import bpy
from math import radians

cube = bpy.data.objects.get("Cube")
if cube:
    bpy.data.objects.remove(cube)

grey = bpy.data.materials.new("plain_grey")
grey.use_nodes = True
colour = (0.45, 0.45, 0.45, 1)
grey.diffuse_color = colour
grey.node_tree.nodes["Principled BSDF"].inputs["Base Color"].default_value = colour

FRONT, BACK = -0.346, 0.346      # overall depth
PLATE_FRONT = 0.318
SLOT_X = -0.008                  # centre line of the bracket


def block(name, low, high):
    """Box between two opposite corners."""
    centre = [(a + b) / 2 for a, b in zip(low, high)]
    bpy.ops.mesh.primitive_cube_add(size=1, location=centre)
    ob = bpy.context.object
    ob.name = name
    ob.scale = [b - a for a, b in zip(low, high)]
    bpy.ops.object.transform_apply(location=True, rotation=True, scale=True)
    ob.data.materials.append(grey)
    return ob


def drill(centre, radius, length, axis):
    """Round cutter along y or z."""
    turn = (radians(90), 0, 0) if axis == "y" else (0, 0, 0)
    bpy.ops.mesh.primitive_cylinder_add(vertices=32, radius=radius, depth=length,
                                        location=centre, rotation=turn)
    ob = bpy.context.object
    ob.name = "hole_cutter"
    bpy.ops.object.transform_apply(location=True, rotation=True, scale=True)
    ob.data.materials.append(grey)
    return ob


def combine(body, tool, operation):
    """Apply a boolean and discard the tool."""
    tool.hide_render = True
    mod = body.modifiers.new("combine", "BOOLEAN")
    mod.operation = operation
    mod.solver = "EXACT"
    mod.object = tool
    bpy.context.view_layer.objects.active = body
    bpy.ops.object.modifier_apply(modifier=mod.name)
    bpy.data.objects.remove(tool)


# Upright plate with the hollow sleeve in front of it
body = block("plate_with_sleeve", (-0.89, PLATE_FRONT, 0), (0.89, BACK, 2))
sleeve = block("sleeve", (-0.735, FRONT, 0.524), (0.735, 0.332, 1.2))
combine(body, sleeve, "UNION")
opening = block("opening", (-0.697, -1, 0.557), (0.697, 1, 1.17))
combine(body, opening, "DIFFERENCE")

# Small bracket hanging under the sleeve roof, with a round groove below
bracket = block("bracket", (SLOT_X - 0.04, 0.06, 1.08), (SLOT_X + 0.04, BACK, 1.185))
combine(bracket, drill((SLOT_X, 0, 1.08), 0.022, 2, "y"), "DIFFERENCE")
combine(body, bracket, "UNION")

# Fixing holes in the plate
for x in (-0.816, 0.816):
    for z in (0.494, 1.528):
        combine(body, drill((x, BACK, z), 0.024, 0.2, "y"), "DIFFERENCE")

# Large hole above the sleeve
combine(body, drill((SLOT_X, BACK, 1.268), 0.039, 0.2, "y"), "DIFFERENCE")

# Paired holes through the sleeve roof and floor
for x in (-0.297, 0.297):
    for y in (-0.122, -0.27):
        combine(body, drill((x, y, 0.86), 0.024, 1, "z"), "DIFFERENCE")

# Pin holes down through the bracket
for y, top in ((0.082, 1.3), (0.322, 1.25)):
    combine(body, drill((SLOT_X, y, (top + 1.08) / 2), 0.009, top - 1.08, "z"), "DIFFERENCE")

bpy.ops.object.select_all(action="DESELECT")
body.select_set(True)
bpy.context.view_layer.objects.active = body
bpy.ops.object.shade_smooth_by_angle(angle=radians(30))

EXERCISE BRIEF: In the material above, find each line containing the word "colour" and copy it.

SOLVED EXERCISE:
colour = (0.45, 0.45, 0.45, 1)
grey.diffuse_color = colour
grey.node_tree.nodes["Principled BSDF"].inputs["Base Color"].default_value = colour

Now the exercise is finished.